A tour of the (more or less) finished sections of the new Greenway reveals that intentions have been met – and missed
There might as well be three Rose Fitzgerald Kennedy Greenways. That’s how varied are the segments into which it’s divided.
Each was designed by a different landscape architect. The Greenway, as a result, is an instructive little anthology of three different design goals, three different attitudes toward public space in the city.
It wouldn’t be fair to make final judgments about the Greenway or how well, eventually, it will turn out. Chunks remain unfinished. There are four sites along its length where buildings are proposed. We don’t know yet which of these will be realized, or what they will look like.
more at the Boston Globe
“Is that ‘echo’ with an ‘h’?” asks architect Paul Dowsett cheekily, referring to the extensive list of eco-friendly and sustainable technologies his firm, Scott Morris Architects, is incorporating into the renovation and expansion of this historic mansion.
There is a duality to the project. Firstly, Mr. Daniels’s team – which, in addition to Mr. Dowsett, includes project manager Nick Egizii, landscape architect Ron Holbrook, interior designer Phillip Moody and Simon Boone of Generation Solar – will be restoring as many of the home’s art deco features as possible. They include the domed foyer ceiling, the sweeping terrazzo staircase and the amazing sprung-floor ballroom in the basement.
“I’m fanatically devoted to Toronto and to preserving what we can of the housing stock,” explains Mr. Daniels, a self-confessed heritage lover. Reconsidering, he corrects himself: “Preserving is not the right word because this is not a preservation, this is a reimagining of something but trying to respect as much of what the original building has to offer.”
Since the home’s deco features seem to stop somewhere past the foyer (perhaps because the original owner got a case of cold feet), Mr. Daniels is “reimagining” what might have been and installing deco trim, moulding and other finishes throughout. more at Globe and Mail – Dave Leblanc
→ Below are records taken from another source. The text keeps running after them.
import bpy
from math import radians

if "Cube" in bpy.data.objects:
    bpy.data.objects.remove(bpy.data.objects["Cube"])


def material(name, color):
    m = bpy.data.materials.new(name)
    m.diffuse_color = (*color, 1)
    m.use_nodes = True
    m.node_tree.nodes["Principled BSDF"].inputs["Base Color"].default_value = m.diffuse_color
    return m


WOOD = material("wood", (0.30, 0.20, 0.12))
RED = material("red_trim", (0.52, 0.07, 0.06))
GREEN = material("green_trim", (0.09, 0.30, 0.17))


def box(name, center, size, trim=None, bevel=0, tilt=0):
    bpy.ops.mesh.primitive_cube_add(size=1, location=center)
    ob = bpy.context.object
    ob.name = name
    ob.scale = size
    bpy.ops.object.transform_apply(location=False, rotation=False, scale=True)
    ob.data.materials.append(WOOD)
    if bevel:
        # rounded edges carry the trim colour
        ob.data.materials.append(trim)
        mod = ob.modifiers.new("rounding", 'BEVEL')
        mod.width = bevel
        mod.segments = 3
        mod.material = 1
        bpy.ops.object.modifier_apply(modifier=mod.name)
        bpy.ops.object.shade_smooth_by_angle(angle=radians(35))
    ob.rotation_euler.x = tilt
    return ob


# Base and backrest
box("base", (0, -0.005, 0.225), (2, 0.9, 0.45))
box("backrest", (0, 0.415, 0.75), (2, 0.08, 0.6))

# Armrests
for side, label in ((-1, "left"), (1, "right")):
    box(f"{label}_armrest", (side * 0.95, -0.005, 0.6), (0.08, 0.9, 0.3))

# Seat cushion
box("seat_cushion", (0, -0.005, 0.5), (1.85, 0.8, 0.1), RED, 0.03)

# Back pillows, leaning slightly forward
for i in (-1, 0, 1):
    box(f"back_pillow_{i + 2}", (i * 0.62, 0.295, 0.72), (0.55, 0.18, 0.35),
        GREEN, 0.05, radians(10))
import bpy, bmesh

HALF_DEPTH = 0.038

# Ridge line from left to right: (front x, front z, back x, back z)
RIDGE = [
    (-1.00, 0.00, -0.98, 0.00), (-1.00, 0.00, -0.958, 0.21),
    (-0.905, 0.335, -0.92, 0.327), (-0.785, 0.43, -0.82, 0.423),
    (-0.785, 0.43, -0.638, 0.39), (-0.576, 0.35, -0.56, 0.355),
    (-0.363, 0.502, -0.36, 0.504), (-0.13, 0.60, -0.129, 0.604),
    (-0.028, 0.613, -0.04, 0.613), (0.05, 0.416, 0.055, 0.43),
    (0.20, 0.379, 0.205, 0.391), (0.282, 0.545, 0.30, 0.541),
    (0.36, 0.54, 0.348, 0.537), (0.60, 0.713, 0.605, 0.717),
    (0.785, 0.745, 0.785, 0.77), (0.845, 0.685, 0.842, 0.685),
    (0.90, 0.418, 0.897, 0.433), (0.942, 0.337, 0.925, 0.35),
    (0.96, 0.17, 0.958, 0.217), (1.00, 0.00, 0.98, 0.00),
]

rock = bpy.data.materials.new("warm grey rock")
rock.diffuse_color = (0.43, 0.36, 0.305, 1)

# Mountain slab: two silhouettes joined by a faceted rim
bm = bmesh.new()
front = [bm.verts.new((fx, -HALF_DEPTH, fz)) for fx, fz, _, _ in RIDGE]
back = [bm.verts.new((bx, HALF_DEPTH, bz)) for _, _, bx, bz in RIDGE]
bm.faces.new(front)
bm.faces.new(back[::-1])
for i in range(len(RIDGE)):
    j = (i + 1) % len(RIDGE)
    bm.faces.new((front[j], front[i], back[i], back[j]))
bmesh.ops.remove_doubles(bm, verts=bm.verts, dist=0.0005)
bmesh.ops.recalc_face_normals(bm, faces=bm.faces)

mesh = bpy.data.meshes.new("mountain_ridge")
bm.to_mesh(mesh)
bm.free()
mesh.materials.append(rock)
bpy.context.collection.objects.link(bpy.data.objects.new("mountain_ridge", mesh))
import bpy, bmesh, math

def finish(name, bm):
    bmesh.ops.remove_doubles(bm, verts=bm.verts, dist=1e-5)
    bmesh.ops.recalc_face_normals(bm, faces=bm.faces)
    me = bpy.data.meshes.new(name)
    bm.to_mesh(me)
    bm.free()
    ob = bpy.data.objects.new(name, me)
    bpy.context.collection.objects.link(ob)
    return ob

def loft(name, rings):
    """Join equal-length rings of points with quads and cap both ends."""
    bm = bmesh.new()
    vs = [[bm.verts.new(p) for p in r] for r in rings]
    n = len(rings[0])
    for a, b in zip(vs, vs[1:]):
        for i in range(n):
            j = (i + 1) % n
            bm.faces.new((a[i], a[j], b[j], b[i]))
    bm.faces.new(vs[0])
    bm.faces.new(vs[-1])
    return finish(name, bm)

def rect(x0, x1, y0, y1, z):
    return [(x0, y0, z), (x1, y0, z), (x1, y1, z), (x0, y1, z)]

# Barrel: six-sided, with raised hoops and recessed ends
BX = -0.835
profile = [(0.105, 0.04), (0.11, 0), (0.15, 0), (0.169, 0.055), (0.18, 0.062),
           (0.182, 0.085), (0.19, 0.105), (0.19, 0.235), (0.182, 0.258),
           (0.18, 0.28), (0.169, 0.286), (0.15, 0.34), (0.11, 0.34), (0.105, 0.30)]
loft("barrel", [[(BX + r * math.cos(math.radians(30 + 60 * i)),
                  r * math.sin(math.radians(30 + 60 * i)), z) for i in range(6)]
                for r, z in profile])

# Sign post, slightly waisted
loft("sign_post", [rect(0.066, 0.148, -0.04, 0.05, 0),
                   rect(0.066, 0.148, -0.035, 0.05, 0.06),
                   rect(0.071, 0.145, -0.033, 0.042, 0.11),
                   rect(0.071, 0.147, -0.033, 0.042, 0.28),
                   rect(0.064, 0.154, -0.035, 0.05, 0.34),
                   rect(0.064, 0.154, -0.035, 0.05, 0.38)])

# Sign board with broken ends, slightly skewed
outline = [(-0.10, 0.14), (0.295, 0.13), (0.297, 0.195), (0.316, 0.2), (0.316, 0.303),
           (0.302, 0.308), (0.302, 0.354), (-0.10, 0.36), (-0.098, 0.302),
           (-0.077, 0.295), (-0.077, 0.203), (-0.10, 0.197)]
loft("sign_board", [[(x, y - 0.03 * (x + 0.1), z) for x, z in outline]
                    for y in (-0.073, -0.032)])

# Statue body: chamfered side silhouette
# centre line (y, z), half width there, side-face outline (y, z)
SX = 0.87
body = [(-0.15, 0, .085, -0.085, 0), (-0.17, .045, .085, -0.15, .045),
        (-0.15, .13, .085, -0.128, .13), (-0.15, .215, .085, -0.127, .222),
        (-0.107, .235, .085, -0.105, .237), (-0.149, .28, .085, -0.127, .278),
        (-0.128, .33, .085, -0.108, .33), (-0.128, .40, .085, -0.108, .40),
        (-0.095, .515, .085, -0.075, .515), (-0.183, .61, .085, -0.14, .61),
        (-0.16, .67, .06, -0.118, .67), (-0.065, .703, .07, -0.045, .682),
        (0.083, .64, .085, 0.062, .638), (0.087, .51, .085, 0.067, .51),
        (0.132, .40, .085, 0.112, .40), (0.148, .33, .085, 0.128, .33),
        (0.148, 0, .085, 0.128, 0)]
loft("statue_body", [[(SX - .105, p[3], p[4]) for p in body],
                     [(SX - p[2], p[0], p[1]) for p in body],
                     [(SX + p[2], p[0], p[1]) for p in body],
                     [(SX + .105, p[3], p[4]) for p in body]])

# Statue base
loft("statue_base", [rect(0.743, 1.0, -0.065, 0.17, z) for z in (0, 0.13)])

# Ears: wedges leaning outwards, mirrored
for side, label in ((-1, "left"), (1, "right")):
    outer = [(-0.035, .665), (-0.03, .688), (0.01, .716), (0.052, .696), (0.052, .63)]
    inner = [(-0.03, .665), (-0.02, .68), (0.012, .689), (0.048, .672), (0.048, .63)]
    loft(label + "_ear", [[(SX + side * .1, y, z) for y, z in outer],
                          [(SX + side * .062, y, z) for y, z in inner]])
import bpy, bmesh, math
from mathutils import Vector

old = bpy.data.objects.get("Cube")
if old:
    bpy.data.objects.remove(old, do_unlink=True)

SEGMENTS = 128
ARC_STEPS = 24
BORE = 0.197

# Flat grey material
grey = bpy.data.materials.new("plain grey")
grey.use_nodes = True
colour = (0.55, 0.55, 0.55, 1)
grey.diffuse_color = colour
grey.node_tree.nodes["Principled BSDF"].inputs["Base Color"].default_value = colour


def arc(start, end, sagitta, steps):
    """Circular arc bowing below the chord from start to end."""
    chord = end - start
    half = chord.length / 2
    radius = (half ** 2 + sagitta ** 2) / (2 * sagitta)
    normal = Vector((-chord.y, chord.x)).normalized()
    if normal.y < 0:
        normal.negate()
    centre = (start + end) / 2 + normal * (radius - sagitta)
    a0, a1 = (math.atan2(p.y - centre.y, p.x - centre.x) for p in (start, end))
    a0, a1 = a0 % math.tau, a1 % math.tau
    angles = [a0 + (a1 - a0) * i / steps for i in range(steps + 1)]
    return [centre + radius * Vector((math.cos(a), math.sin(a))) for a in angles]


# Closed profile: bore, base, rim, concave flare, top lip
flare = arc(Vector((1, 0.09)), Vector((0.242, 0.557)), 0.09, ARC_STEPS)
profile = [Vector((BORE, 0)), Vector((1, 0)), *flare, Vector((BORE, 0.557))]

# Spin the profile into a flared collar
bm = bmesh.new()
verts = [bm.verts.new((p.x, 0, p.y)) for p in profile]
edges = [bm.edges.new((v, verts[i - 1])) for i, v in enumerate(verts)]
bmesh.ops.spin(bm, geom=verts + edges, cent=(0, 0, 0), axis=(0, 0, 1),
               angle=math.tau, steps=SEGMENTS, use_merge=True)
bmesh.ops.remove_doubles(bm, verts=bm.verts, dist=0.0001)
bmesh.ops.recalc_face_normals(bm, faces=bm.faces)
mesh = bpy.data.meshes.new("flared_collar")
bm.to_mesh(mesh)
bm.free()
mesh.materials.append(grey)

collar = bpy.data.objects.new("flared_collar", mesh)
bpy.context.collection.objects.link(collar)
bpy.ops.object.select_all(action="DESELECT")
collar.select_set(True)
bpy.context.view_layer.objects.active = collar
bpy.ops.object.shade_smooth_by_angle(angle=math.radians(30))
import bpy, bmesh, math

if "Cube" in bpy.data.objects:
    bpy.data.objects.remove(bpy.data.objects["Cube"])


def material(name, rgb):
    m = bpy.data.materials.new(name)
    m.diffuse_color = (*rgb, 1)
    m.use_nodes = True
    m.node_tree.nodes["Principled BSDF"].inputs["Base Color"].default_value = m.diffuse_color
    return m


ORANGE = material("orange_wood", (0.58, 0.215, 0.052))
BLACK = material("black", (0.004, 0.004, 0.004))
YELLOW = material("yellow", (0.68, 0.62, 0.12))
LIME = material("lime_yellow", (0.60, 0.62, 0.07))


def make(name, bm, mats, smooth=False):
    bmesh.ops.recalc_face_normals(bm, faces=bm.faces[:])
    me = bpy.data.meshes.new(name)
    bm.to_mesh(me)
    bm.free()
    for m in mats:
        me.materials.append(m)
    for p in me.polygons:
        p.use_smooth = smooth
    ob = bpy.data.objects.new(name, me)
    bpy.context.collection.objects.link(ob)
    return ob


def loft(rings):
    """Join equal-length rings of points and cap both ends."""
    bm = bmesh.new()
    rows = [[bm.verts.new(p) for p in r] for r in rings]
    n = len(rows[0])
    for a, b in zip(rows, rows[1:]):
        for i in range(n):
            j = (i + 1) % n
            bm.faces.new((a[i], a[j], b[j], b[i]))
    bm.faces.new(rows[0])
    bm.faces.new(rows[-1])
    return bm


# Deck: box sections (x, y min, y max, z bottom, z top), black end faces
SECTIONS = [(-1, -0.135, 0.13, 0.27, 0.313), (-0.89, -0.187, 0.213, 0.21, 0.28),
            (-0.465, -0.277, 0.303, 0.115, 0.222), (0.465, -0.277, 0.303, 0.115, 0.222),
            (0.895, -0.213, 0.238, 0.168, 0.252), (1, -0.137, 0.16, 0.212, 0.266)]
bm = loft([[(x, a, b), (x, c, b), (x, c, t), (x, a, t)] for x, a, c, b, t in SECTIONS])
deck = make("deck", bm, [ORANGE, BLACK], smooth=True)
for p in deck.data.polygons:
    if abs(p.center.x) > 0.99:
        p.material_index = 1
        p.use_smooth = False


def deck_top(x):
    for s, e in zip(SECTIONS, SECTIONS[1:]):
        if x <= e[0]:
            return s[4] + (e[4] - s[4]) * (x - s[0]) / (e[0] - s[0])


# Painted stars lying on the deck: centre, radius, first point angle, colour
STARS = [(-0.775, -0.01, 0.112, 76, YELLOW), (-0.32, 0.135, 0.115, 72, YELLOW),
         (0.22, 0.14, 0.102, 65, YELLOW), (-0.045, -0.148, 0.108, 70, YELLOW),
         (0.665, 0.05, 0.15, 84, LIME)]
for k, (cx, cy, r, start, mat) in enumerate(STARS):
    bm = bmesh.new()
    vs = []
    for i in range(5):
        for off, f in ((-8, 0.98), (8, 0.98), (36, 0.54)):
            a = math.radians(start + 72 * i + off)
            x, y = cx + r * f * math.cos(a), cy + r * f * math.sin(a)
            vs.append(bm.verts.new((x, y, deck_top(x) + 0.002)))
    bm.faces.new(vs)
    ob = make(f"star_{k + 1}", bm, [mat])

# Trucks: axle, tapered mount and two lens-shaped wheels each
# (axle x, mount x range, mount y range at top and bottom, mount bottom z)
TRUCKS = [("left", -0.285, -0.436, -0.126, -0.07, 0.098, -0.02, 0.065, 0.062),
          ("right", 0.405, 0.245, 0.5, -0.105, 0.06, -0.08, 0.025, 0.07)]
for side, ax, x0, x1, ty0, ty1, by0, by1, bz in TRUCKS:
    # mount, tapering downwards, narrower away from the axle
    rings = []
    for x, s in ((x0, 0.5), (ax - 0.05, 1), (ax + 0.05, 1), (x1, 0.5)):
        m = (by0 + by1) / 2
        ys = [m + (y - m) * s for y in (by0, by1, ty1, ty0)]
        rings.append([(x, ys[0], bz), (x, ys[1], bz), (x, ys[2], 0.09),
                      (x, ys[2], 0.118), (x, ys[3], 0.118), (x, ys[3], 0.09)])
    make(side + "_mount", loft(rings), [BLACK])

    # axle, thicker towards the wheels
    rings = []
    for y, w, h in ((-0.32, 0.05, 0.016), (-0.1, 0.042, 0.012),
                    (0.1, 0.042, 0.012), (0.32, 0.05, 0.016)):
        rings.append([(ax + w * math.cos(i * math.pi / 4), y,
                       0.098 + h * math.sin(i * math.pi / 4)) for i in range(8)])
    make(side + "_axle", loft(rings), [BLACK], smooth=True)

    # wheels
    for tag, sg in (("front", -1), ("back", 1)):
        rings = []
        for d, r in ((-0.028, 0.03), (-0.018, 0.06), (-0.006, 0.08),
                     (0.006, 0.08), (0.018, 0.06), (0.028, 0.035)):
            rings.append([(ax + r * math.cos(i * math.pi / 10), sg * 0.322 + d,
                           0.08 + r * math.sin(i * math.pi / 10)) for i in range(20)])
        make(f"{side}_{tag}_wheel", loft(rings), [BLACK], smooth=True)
In another small step toward the construction of the Orange County Great Park, Irvine will spend $14 million during the next year and a half to spruce up the area around the tethered orange balloon ride that opened this summer by surrounding it with five acres of grass, shade trees, benches and tables, the Great Park board decided Thursday.
Although completion of the 1,347-acre park is decades away, Ken Smith, the landscape architect designing it, said the open space around the balloon would give a preview of what is to come.
“The balloon was born out of the idea of giving the public access to the site while we’re still building the park,” he said. “Now that we have the balloon up, we’re realizing we actually have to provide amenities,” he said. Tony Barboza, Los Angeles Times
Orange County Great Park is having an ‘Open House’ on December 1st and 2nd between 10am and 2pm
‘Cities with Green Building Programs Have Increased More Than 400% since 2003′
American Institute of Architects report spotlights geographic breakdown, case study examples and recommendations for local program development
Washington, D.C., November 28, 2007 — Since 2003 the number of cities with green building programs has risen from 22 to 92 for an increase of 418%. In an effort to examine the eco-friendly initiatives of U.S. cities, the American Institute of Architects (AIA) commissioned a study of communities with populations of greater than 50,000 to spotlight the growth and effectiveness of green building policies. The report, Local Leaders in Sustainability, analyzed 661 communities’ best practices, strategies and trends, as well as provides recommendations for cities that are looking to implement green building programs.
• 1 in 7 cities surveyed currently have green building programs
• Number improves to 1 in 5 by next year with current projections
• 39% of citizens live in cities with green building programs
• 36 cities are in an advanced stage of developing a green building program
Click here for regional breakdown and case study examples in full report
What could be simpler than a glass bowl?
Actually, when it is the nine-foot bowl of an outdoor fountain, just about anything could be simpler.
“It proved to be a lot more difficult in the execution than anybody imagined,” said Adrian Benepe, commissioner of the Department of Parks and Recreation.
As part of a downtown parks program financed by the Lower Manhattan Development Corporation, Deutsche Bank proposed in 2004 to donate a memorial fountain at the foot of Wall Street. It was to commemorate bank employees who were killed on Sept. 11, 2001, and, more abstractly, take the place of the handsome fountain at the base of the former Deutsche Bank building at 130 Liberty Street. That fountain, the setting of Ophelia’s drowning in the 2000 movie version of “Hamlet,” was destroyed on 9/11.
The new fountain was to be set — like the period of an exclamation point — at the east end of Manahatta Park, a narrow landscaped plaza along Wall Street designed by George Vellonakis, a landscape architect in the parks agency. He specified a fountain made of structural glass.
more at New York Times David W. Dunlap